● **The data**
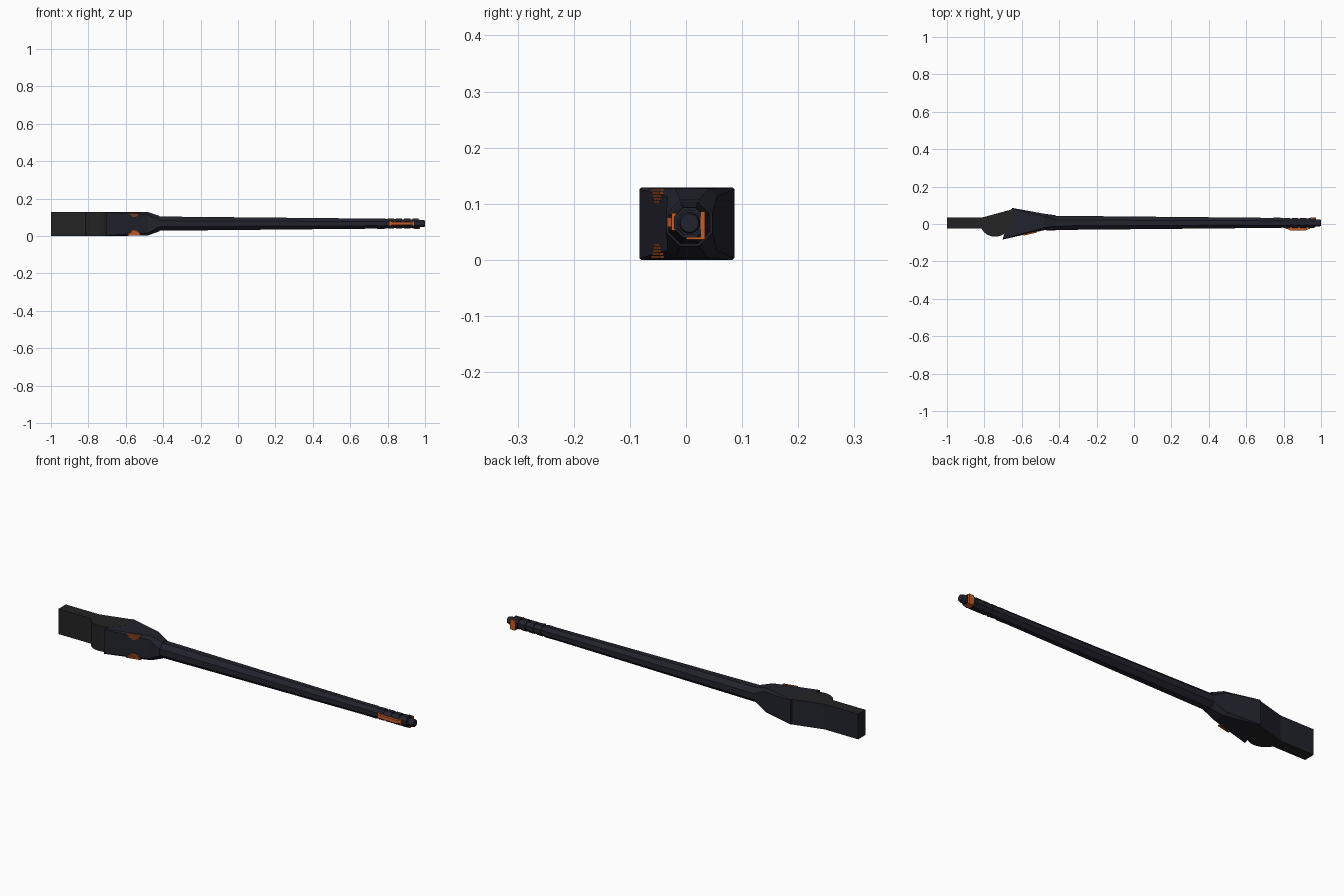
import bpy, bmesh, math
from mathutils import Matrix

if "Cube" in bpy.data.objects:
    bpy.data.objects.remove(bpy.data.objects["Cube"])


def material(name, rgb):
    m = bpy.data.materials.new(name)
    m.diffuse_color = (*rgb, 1)
    m.use_nodes = True
    m.node_tree.nodes["Principled BSDF"].inputs["Base Color"].default_value = m.diffuse_color
    return m


NAVY = material("dark navy", (0.016, 0.016, 0.026))
GREY = material("charcoal grey", (0.016, 0.017, 0.016))
ORANGE = material("burnt orange", (0.55, 0.11, 0.022))
CY, CZ = 0.006, 0.066     # barrel axis


def finish(name, bm, *mats):
    bmesh.ops.remove_doubles(bm, verts=bm.verts, dist=1e-5)
    bmesh.ops.recalc_face_normals(bm, faces=bm.faces)
    me = bpy.data.meshes.new(name)
    bm.to_mesh(me)
    bm.free()
    for m in mats:
        me.materials.append(m)
    ob = bpy.data.objects.new(name, me)
    bpy.context.collection.objects.link(ob)
    return ob


def loft(name, sections, mat):
    """Skin a list of equally long vertex rings and cap the ends."""
    bm = bmesh.new()
    rings = [[bm.verts.new(p) for p in s] for s in sections]
    n = len(rings[0])
    for a, b in zip(rings, rings[1:]):
        for i in range(n):
            j = (i + 1) % n
            bm.faces.new((a[i], a[j], b[j], b[i]))
    bm.faces.new(rings[0])
    bm.faces.new(rings[-1])
    return finish(name, bm, mat)


def ring(x, r, n=8):
    """Ring around the barrel axis; r is the distance to the flats."""
    R = r / math.cos(math.pi / n)
    return [(x, CY + R * math.cos(2 * math.pi * (i + .5) / n),
             CZ + R * math.sin(2 * math.pi * (i + .5) / n)) for i in range(n)]


def box(name, x, y, z, mat, turn=0):
    bm = bmesh.new()
    bmesh.ops.create_cube(bm, size=1)
    bmesh.ops.scale(bm, verts=bm.verts, vec=(x[1] - x[0], y[1] - y[0], z[1] - z[0]))
    bmesh.ops.rotate(bm, verts=bm.verts, matrix=Matrix.Rotation(turn, 3, 'Z'))
    bmesh.ops.translate(bm, verts=bm.verts,
                        vec=(sum(x) / 2, sum(y) / 2, sum(z) / 2))
    return finish(name, bm, mat)


def extrude(name, pts, z0, z1, *mats):
    bm = bmesh.new()
    lo = [bm.verts.new((x, y, z0)) for x, y in pts]
    hi = [bm.verts.new((x, y, z1)) for x, y in pts]
    for i in range(len(pts)):
        j = (i + 1) % len(pts)
        bm.faces.new((lo[i], lo[j], hi[j], hi[i]))
    bm.faces.new(lo)
    bm.faces.new(hi)
    return finish(name, bm, *mats)


# Rear stock with the round bulge at the front, navy on its back face
arc = [(-0.743 + 0.083 * math.cos(math.radians(a)), 0.015 + 0.083 * math.sin(math.radians(a)))
       for a in range(208, 325, 9)]
stock = extrude("rear_stock", [(-0.64, 0.0), (-0.645, 0.08), (-0.81, 0.035),
                               (-1, 0.035), (-1, -0.024)] + arc, 0, 0.129, GREY, NAVY)
for p in stock.data.polygons:
    if p.normal.y > 0.5:
        p.material_index = 1


# Tapered receiver: box section closing down to the octagonal barrel
def rect8(xb, yb, xf, yf, zt, zb, c=0.003):
    return [(xb, yb, zt - c), (xb, yb - c, zt), (xf, yf + c, zt), (xf, yf, zt - c),
            (xf, yf, zb + c), (xf, yf + c, zb), (xb, yb - c, zb), (xb, yb, zb + c)]


loft("receiver", [rect8(-0.652, 0.086, -0.702, -0.083, 0.129, 0),
                  rect8(-0.48, 0.055, -0.48, -0.033, 0.127, 0.003, 0.014),
                  ring(-0.42, 0.041)], NAVY)

# Barrel and its muzzle
loft("barrel", [ring(-0.43, 0.038), ring(0.72, 0.027), ring(0.78, 0.028),
                ring(0.80, 0.024), ring(0.97, 0.022)], NAVY)
loft("muzzle", [ring(0.96, 0.019, 16), ring(0.99, 0.019, 16), ring(1.0, 0.016, 16)], NAVY)

# Stripes of vents near the top and bottom of the receiver front
slope = math.atan2(0.05, 0.222)
for side in (1, -1):
    for i in range(5):
        z = 0.065 + side * (0.06 - i * 0.0055)
        h = 0.037 - i * 0.006
        x = -0.555
        y = -0.083 + (x + 0.702) * math.tan(slope)
        box("vent_stripe", (x - h, x + h), (y - 0.004, y + 0.003),
            (z - 0.0018, z + 0.0018), ORANGE, slope)

# Segmented muzzle shroud: dark clamps over the core
for i in range(4):
    x = 0.80 + i * 0.044
    loft("shroud_clamp", [ring(x, 0.027), ring(x + 0.034, 0.027)], NAVY)

# Orange front rail with wider ends, and ribs between clamps
extrude("front_rail", [(0.81, -0.021), (0.835, -0.034), (0.92, -0.034), (0.94, -0.021),
                       (0.94, -0.01), (0.81, -0.01)], 0.059, 0.076, ORANGE)
for x in (0.811, 0.934):
    box("rail_end", (x, x + 0.008), (-0.026, -0.018), (0.052, 0.084), ORANGE)
for i in range(3):
    x = 0.835 + i * 0.044
    box("rail_rib", (x, x + 0.008), (-0.0205, -0.017), (0.056, 0.079), ORANGE)

# Orange band on the back and underside near the muzzle
box("band_back", (0.945, 0.972), (0.026, 0.034), (0.036, 0.086), ORANGE)
box("band_bottom", (0.945, 0.972), (0.001, 0.034), (0.036, 0.041), ORANGE)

● **Exercise instructions**
Every entry above needs to be duplicated precisely, and none of the pictures should appear.

● **Solution to the exercise**
import bpy, bmesh, math
from mathutils import Matrix

if "Cube" in bpy.data.objects:
    bpy.data.objects.remove(bpy.data.objects["Cube"])


def material(name, rgb):
    m = bpy.data.materials.new(name)
    m.diffuse_color = (*rgb, 1)
    m.use_nodes = True
    m.node_tree.nodes["Principled BSDF"].inputs["Base Color"].default_value = m.diffuse_color
    return m


NAVY = material("dark navy", (0.016, 0.016, 0.026))
GREY = material("charcoal grey", (0.016, 0.017, 0.016))
ORANGE = material("burnt orange", (0.55, 0.11, 0.022))
CY, CZ = 0.006, 0.066     # barrel axis


def finish(name, bm, *mats):
    bmesh.ops.remove_doubles(bm, verts=bm.verts, dist=1e-5)
    bmesh.ops.recalc_face_normals(bm, faces=bm.faces)
    me = bpy.data.meshes.new(name)
    bm.to_mesh(me)
    bm.free()
    for m in mats:
        me.materials.append(m)
    ob = bpy.data.objects.new(name, me)
    bpy.context.collection.objects.link(ob)
    return ob


def loft(name, sections, mat):
    """Skin a list of equally long vertex rings and cap the ends."""
    bm = bmesh.new()
    rings = [[bm.verts.new(p) for p in s] for s in sections]
    n = len(rings[0])
    for a, b in zip(rings, rings[1:]):
        for i in range(n):
            j = (i + 1) % n
            bm.faces.new((a[i], a[j], b[j], b[i]))
    bm.faces.new(rings[0])
    bm.faces.new(rings[-1])
    return finish(name, bm, mat)


def ring(x, r, n=8):
    """Ring around the barrel axis; r is the distance to the flats."""
    R = r / math.cos(math.pi / n)
    return [(x, CY + R * math.cos(2 * math.pi * (i + .5) / n),
             CZ + R * math.sin(2 * math.pi * (i + .5) / n)) for i in range(n)]


def box(name, x, y, z, mat, turn=0):
    bm = bmesh.new()
    bmesh.ops.create_cube(bm, size=1)
    bmesh.ops.scale(bm, verts=bm.verts, vec=(x[1] - x[0], y[1] - y[0], z[1] - z[0]))
    bmesh.ops.rotate(bm, verts=bm.verts, matrix=Matrix.Rotation(turn, 3, 'Z'))
    bmesh.ops.translate(bm, verts=bm.verts,
                        vec=(sum(x) / 2, sum(y) / 2, sum(z) / 2))
    return finish(name, bm, mat)


def extrude(name, pts, z0, z1, *mats):
    bm = bmesh.new()
    lo = [bm.verts.new((x, y, z0)) for x, y in pts]
    hi = [bm.verts.new((x, y, z1)) for x, y in pts]
    for i in range(len(pts)):
        j = (i + 1) % len(pts)
        bm.faces.new((lo[i], lo[j], hi[j], hi[i]))
    bm.faces.new(lo)
    bm.faces.new(hi)
    return finish(name, bm, *mats)


# Rear stock with the round bulge at the front, navy on its back face
arc = [(-0.743 + 0.083 * math.cos(math.radians(a)), 0.015 + 0.083 * math.sin(math.radians(a)))
       for a in range(208, 325, 9)]
stock = extrude("rear_stock", [(-0.64, 0.0), (-0.645, 0.08), (-0.81, 0.035),
                               (-1, 0.035), (-1, -0.024)] + arc, 0, 0.129, GREY, NAVY)
for p in stock.data.polygons:
    if p.normal.y > 0.5:
        p.material_index = 1


# Tapered receiver: box section closing down to the octagonal barrel
def rect8(xb, yb, xf, yf, zt, zb, c=0.003):
    return [(xb, yb, zt - c), (xb, yb - c, zt), (xf, yf + c, zt), (xf, yf, zt - c),
            (xf, yf, zb + c), (xf, yf + c, zb), (xb, yb - c, zb), (xb, yb, zb + c)]


loft("receiver", [rect8(-0.652, 0.086, -0.702, -0.083, 0.129, 0),
                  rect8(-0.48, 0.055, -0.48, -0.033, 0.127, 0.003, 0.014),
                  ring(-0.42, 0.041)], NAVY)

# Barrel and its muzzle
loft("barrel", [ring(-0.43, 0.038), ring(0.72, 0.027), ring(0.78, 0.028),
                ring(0.80, 0.024), ring(0.97, 0.022)], NAVY)
loft("muzzle", [ring(0.96, 0.019, 16), ring(0.99, 0.019, 16), ring(1.0, 0.016, 16)], NAVY)

# Stripes of vents near the top and bottom of the receiver front
slope = math.atan2(0.05, 0.222)
for side in (1, -1):
    for i in range(5):
        z = 0.065 + side * (0.06 - i * 0.0055)
        h = 0.037 - i * 0.006
        x = -0.555
        y = -0.083 + (x + 0.702) * math.tan(slope)
        box("vent_stripe", (x - h, x + h), (y - 0.004, y + 0.003),
            (z - 0.0018, z + 0.0018), ORANGE, slope)

# Segmented muzzle shroud: dark clamps over the core
for i in range(4):
    x = 0.80 + i * 0.044
    loft("shroud_clamp", [ring(x, 0.027), ring(x + 0.034, 0.027)], NAVY)

# Orange front rail with wider ends, and ribs between clamps
extrude("front_rail", [(0.81, -0.021), (0.835, -0.034), (0.92, -0.034), (0.94, -0.021),
                       (0.94, -0.01), (0.81, -0.01)], 0.059, 0.076, ORANGE)
for x in (0.811, 0.934):
    box("rail_end", (x, x + 0.008), (-0.026, -0.018), (0.052, 0.084), ORANGE)
for i in range(3):
    x = 0.835 + i * 0.044
    box("rail_rib", (x, x + 0.008), (-0.0205, -0.017), (0.056, 0.079), ORANGE)

# Orange band on the back and underside near the muzzle
box("band_back", (0.945, 0.972), (0.026, 0.034), (0.036, 0.086), ORANGE)
box("band_bottom", (0.945, 0.972), (0.001, 0.034), (0.036, 0.041), ORANGE)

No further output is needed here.